The client committee appointed by the Ithaca Common Council to assess Cayuga Green met yesterday to review and discuss design concepts for the project which will include parking, apartments and retail space.
The committee is made up of members of the Common Council, members of the Ithaca Downtown Partnership, architects, merchants and transportation specialists who will plan the development of the land behind Tompkins County Public Library. One of the key elements of Cayuga Green is the addition of a significant amount of residential space to downtown Ithaca.
Christopher Shears, a Denver architect who specializes in downtown development projects, and Highland Associates design firm presented plans for the several mixed-use buildings. “The intention is to redevelop the downtown area by providing parking and improved retail areas,” Shears explained.
Shears added that the Cayuga Street structure has both retail and residence use. It will also include parking.
“The design tries to introduce more people to downtown by introducing more housing. It would most likely be rental housing,” Shears said.
Dan Cogan M.S. ’95, chair of the Cayuga Green client committee agreed. “Residential development is the lynchpin. The way that you revitalize a downtown is to get people there,” he said. “The Cornell building gets people to work there, this will get people to live there.”
Planners see residential development as key to further retail development. “When you have people there all the time, you get retailers and restaurants opening — stores to serve the people who live in the area,” Cogan added. “It becomes lively in the evenings and on the weekends, instead of dead.”

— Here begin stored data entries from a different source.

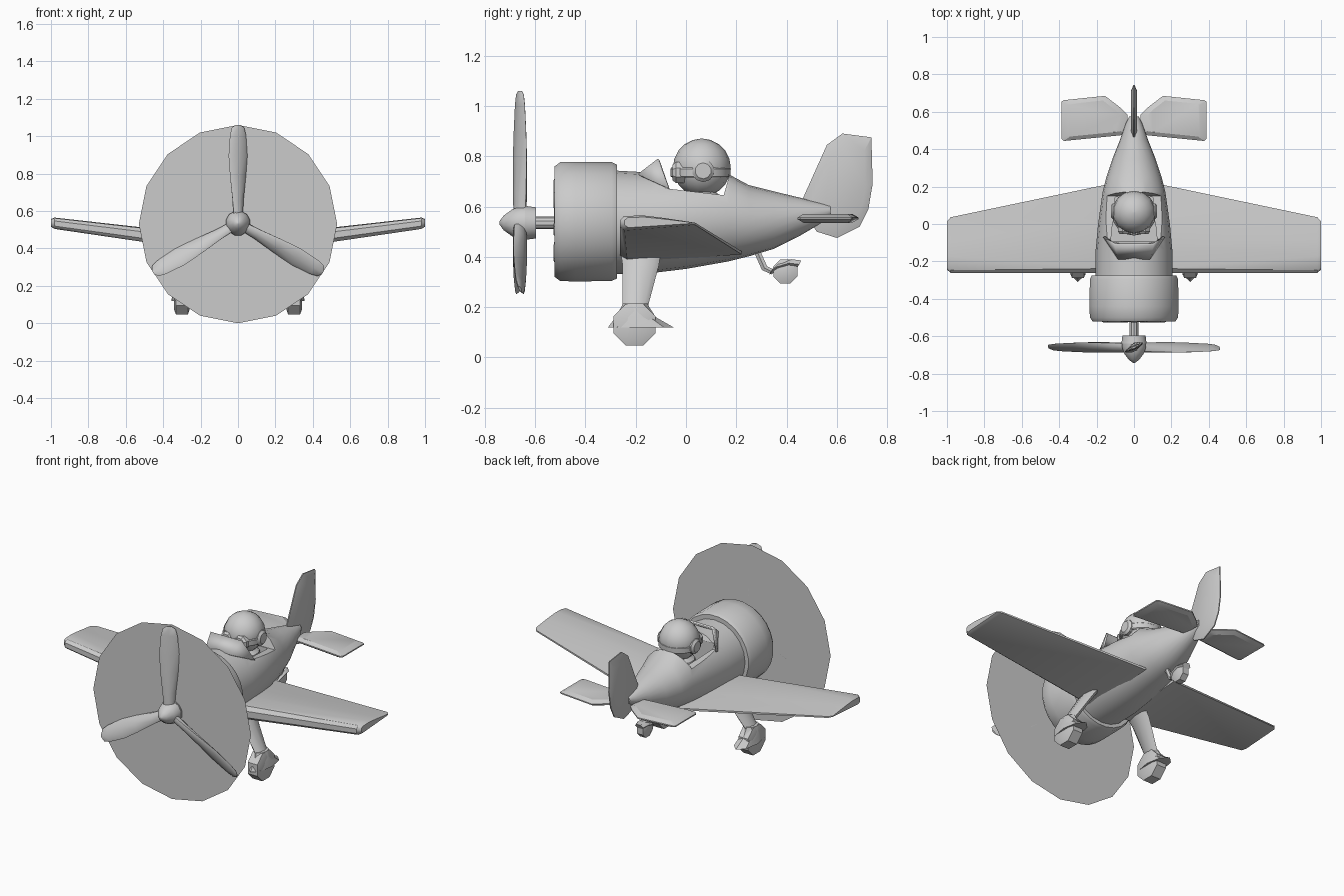
import bpy, bmesh
from math import sin, cos, pi, radians
from mathutils import Vector, Matrix

if "Cube" in bpy.data.objects:
    bpy.data.objects.remove(bpy.data.objects["Cube"])


def make(name, verts, faces, angle=35, mirror=False):
    me = bpy.data.meshes.new(name)
    me.from_pydata([tuple(v) for v in verts], [], faces)
    bm = bmesh.new()
    bm.from_mesh(me)
    bmesh.ops.recalc_face_normals(bm, faces=bm.faces)
    bm.to_mesh(me)
    bm.free()
    ob = bpy.data.objects.new(name, me)
    bpy.context.collection.objects.link(ob)
    smooth(ob, angle)
    if mirror:
        ob.modifiers.new("mirror", 'MIRROR').use_clip = False
    return ob


def smooth(ob, angle):
    ob.data.shade_smooth()
    ob.data.set_sharp_from_angle(angle=radians(angle))


def loft(name, rings, angle=35, mirror=False, closed=False):
    """Skin equal-length rings; cap the ends, or join last to first if closed."""
    n, m = len(rings[0]), len(rings)
    faces = [(i % m * n + j, i % m * n + (j + 1) % n,
              (i + 1) % m * n + (j + 1) % n, (i + 1) % m * n + j)
             for i in range(m if closed else m - 1) for j in range(n)]
    if not closed:
        faces += [tuple(range(n)), tuple(range((m - 1) * n, m * n))]
    return make(name, [v for r in rings for v in r], faces, angle, mirror)


def ellipse(n, c, a, b, phase=0):
    """Ring round centre c with half-axis vectors a and b."""
    c, a, b = Vector(c), Vector(a), Vector(b)
    return [c + a * cos(phase + 2 * pi * k / n) + b * sin(phase + 2 * pi * k / n)
            for k in range(n)]


AXES = {'x': ((1, 0, 0), (0, 1, 0), (0, 0, 1)),
        'y': ((0, 1, 0), (1, 0, 0), (0, 0, 1)),
        'z': ((0, 0, 1), (1, 0, 0), (0, 1, 0))}


def lathe(name, axis, centre, pts, n, angle=35, mirror=False, closed=False):
    """Turn (offset, radius) points round an axis."""
    d, u, v = map(Vector, AXES[axis])
    rings = [ellipse(n, Vector(centre) + d * h, u * r, v * r, pi / n) for h, r in pts]
    return loft(name, rings, angle, mirror, closed)


def prism(name, poly, lo, hi):
    """Extrude a (y, z) polygon along x."""
    return loft(name, [[(x, y, z) for y, z in poly] for x in (lo, hi)])


def cut(ob, cutter):
    cutter.hide_render = True
    mod = ob.modifiers.new("cut", 'BOOLEAN')
    mod.operation, mod.solver, mod.object = 'DIFFERENCE', 'EXACT', cutter
    bpy.context.view_layer.objects.active = ob
    bpy.ops.object.modifier_apply(modifier=mod.name)
    bpy.data.objects.remove(cutter)


# Fuselage: y, bottom z, top z, half width
stations = [(-.32, .33, .745, .205), (-.14, .335, .735, .205), (0, .352, .735, .192),
            (.17, .382, .728, .168), (.25, .402, .685, .148), (.35, .432, .66, .115),
            (.45, .482, .636, .075), (.54, .535, .614, .043), (.575, .56, .605, .025)]
fuselage = loft("fuselage", [ellipse(20, (0, y, (b + t) / 2), (w, 0, 0), (0, 0, (t - b) / 2))
                             for y, b, t, w in stations], 40)
# Cockpit opening: side notch, then a tapered well
cut(fuselage, prism("notch", [(-.08, .672), (.15, .645), (.183, .76), (.15, 1), (-.14, 1), (-.125, .76)], -.4, .4))
cut(fuselage, loft("well", [[(-.125, -.1, z), (.125, -.1, z), (.1, .145, z), (-.1, .145, z)]
                            for z in (.52, .7)]))
smooth(fuselage, 40)

# Engine cowling: open-fronted ring with bulkhead
lathe("cowling", 'y', (0, 0, .54),
      [(-.275, .19), (-.275, .228), (-.295, .238), (-.44, .24), (-.5, .238), (-.522, .222),
       (-.522, .2), (-.49, .19), (-.45, .188)], 24, 40, closed=True)
lathe("engine_bulkhead", 'y', (0, 0, .54), [(-.47, .2), (-.45, .2)], 20)
lathe("crankcase", 'y', (0, 0, .54), [(-.46, .09), (-.51, .08), (-.525, .05)], 12)
for k in range(7):
    a = pi / 2 + 2 * pi * k / 7
    d, t = Vector((cos(a), 0, sin(a))), Vector((-sin(a), 0, cos(a)))
    c = Vector((0, -.495, .54))
    loft("engine_cylinder", [ellipse(8, c + d * r, t * w, (0, w * .8, 0), pi / 8)
                             for r, w in ((.06, .03), (.11, .042), (.165, .042), (.185, .03))])

# Propeller: shaft, hub, spinner, three twisted blades and blur disc
HUB = (0, 0, .535)
lathe("propeller_shaft", 'y', HUB, [(-.61, .025), (-.47, .025)], 10)
lathe("propeller_hub", 'y', HUB, [(-.64, .07), (-.597, .064)], 12)
lathe("spinner", 'y', HUB, [(-.742, .006), (-.725, .03), (-.69, .056), (-.655, .067), (-.63, .067)], 12, 50)
for k in range(3):
    rot = Matrix.Rotation(2 * pi * k / 3, 4, 'Y')
    rings = []
    for r, w, h, tw in ((.03, .03, .022, 45), (.12, .037, .02, 40), (.25, .05, .016, 32),
                        (.36, .056, .012, 26), (.47, .047, .01, 24), (.51, .036, .008, 24), (.525, .014, .005, 24)):
        q = radians(tw)
        rings.append([rot @ v + Vector((0, -.66, .535)) for v in
                      ellipse(8, (0, 0, r), (w * cos(q), w * sin(q), 0), (-h * sin(q), h * cos(q), 0))])
    loft("propeller_blade", rings, 50)
make("propeller_blur_disc", ellipse(16, (0, -.632, .53), (.53, 0, 0), (0, 0, .53)), [tuple(range(16))])


# Wings: airfoil rings between root and tip
def airfoil(x, shrink=0.0):
    f = (x - .18) / .82
    y0, y1 = -.262 + shrink, .204 - .172 * f - shrink
    z0, z1 = .387 + .12 * f + shrink * .5, .475 + .092 * f - shrink * .5
    return [(x, y0 + (y1 - y0) * u, z0 + (z1 - z0) * v) for u, v in
            ((0, .25), (0, .7), (.05, .95), (.3, 1), (.6, .82), (1, .52), (1, .38), (.06, 0))]


loft("wing", [airfoil(.1), airfoil(.98), airfoil(1, .018)], 40, True)


# Tail surfaces: outline with pinched edges around a thicker core
def plate(name, outline, place, thick, inset, mirror=False):
    c = sum((Vector(p) for p in outline), Vector((0, 0))) / len(outline)
    rings = []
    for s, h in ((inset, -1), (1, -.2), (1, .2), (inset, 1)):
        rings.append([place(*(c + (Vector(p) - c) * s), h * thick) for p in outline])
    return loft(name, rings, 25, mirror)


plate("tail_fin", [(.45, .6), (.56, .845), (.622, .89), (.737, .875), (.742, .69),
                   (.725, .59), (.69, .52), (.6, .475), (.52, .5)],
      lambda y, z, h: (h, y, z), .016, .75)
plate("tailplane", [(.035, .48), (.075, .474), (.375, .444), (.387, .455), (.387, .655), (.375, .662),
                    (.155, .685), (.07, .62), (.035, .585)],
      lambda x, y, h: (x, y, .553 + h), .018, .8, True)

# Main landing gear: leg, spat, wheel
loft("landing_leg", [ellipse(8, (x, y, z), (.02, 0, .012), (0, w, 0))
                     for x, y, z, w in ((.16, -.18, .42, .08), (.2, -.18, .365, .072), (.298, -.202, .2, .05))], 40, True)
loft("wheel_spat", [ellipse(8, (.3, y, z), (a, 0, 0), (0, b, 0))
                    for y, z, a, b in ((-.202, .215, .034, .05), (-.202, .205, .038, .053),
                                       (-.2, .16, .05, .08), (-.18, .12, .056, .13))], 40, True)
lathe("main_wheel", 'x', (.3, -.205, .13), [(-.042, .06), (-.032, .09), (.032, .09), (.042, .06)], 8, 35, True)

# Tail wheel with bent strut and fork
loft("tail_strut", [ellipse(6, p, (.013, 0, 0), (0, .012, .008))
                    for p in ((0, .27, .45), (0, .312, .355), (0, .35, .337))])
loft("tail_fork", [ellipse(6, (0, y, z), (w, 0, 0), (0, .01, .018))
                   for y, z, w in ((.34, .345, .025), (.36, .36, .036), (.41, .375, .038), (.45, .37, .028))])
lathe("tail_wheel", 'x', (0, .395, .342), [(-.028, .03), (-.02, .052), (.02, .052), (.028, .03)], 8)

# Windscreen: centre panel with two triangular sides
w = make("windscreen", [(-.165, -.07, .672), (-.085, -.19, .73), (.085, -.19, .73), (.165, -.07, .672),
                        (-.105, -.112, .79), (.105, -.112, .79)],
         [(1, 2, 5, 4), (0, 1, 4), (2, 3, 5)], 20)
w.modifiers.new("thickness", 'SOLIDIFY').thickness = .012

# Pilot: torso, head, goggles, ear pads
lathe("pilot_torso", 'z', (0, .06, 0), [(.5, .08), (.6, .095), (.64, .085), (.66, .055), (.7, .05)], 12)
lathe("pilot_head", 'z', (0, .063, .755),
      [(-.115 * cos(pi * k / 10), max(.115 * sin(pi * k / 10), .004)) for k in range(11)], 14, 60)
lathe("goggle_lens", 'y', (.045, 0, .735), [(.03, .045), (-.04, .045), (-.053, .034)], 8, 35, True)
loft("goggle_strap", [ellipse(16, (0, .058, z), (r, 0, 0), (0, r, 0)) for z, r in ((.715, .113), (.72, .119), (.75, .12), (.755, .116))])
lathe("ear_pad", 'x', (0, .068, .742), [(.08, .045), (.112, .045), (.124, .032)], 10, 35, True)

Cayuga Green’s current designs include approximately 30,000 square feet of retail space. Neither Shears nor Cogan expect this additional space to have any negative impact on existing businesses.
“The additional parking and the residences could attract a grocery or mini big box store,” Cogan said. “We don’t know exactly what will fill the space yet, but we have discussed a wine center or a branch of the Johnson museum.”
Ithaca merchants have welcomed Cayuga Green.
“It has always been our position that it will be an extremely positive asset to downtown. We want to increase the mass of retail space available and the critical mass of people downtown all the time,” said Gary Ferguson, executive director of the Ithaca Downtown Partnership.
Another integral part of the project, according to Shears, is the construction of an intermodal transportation center on Green Street adjacent to City Hall.
The intermodal transportation center serves as, “A facility that integrates local buses and intercity buses as well as buses out from out of town and cabs and vans,” Shears said.
“350,000 people embark and depart from TCAT buses at the Green Street bus stop every year — this provides a better facility for those who currently use public transportation and hopefully would entice more people to use public transportation,” Cogan said.
The Cayuga Green concept emerged from the City’s need to provide 500 parking spaces for the University’s building project by June of 2004. That project, located on the other side of the Commons at the intersection of Seneca and Tioga Streets, will bring many Cornell offices downtown as well as a Hilton Garden Inn hotel.
“Cornell wanted the parking not to be adjacent to their building, but rather on the other side of the Commons in order to provide a better atmosphere for their employees and generate pedestrian traffic,” Cogan said.
“The city has a synergistic relationship with Cornell,” he added. “We don’t want to add 500 parking spaces, we want to add 1,000 as well as the new residential and commercial spaces.”
Financing for the construction of the parking structures will be procured through bonds, according to Cogan. Additionally, some of the residential and commercial development will be built by private developers.
Archived article by Chris Mitchell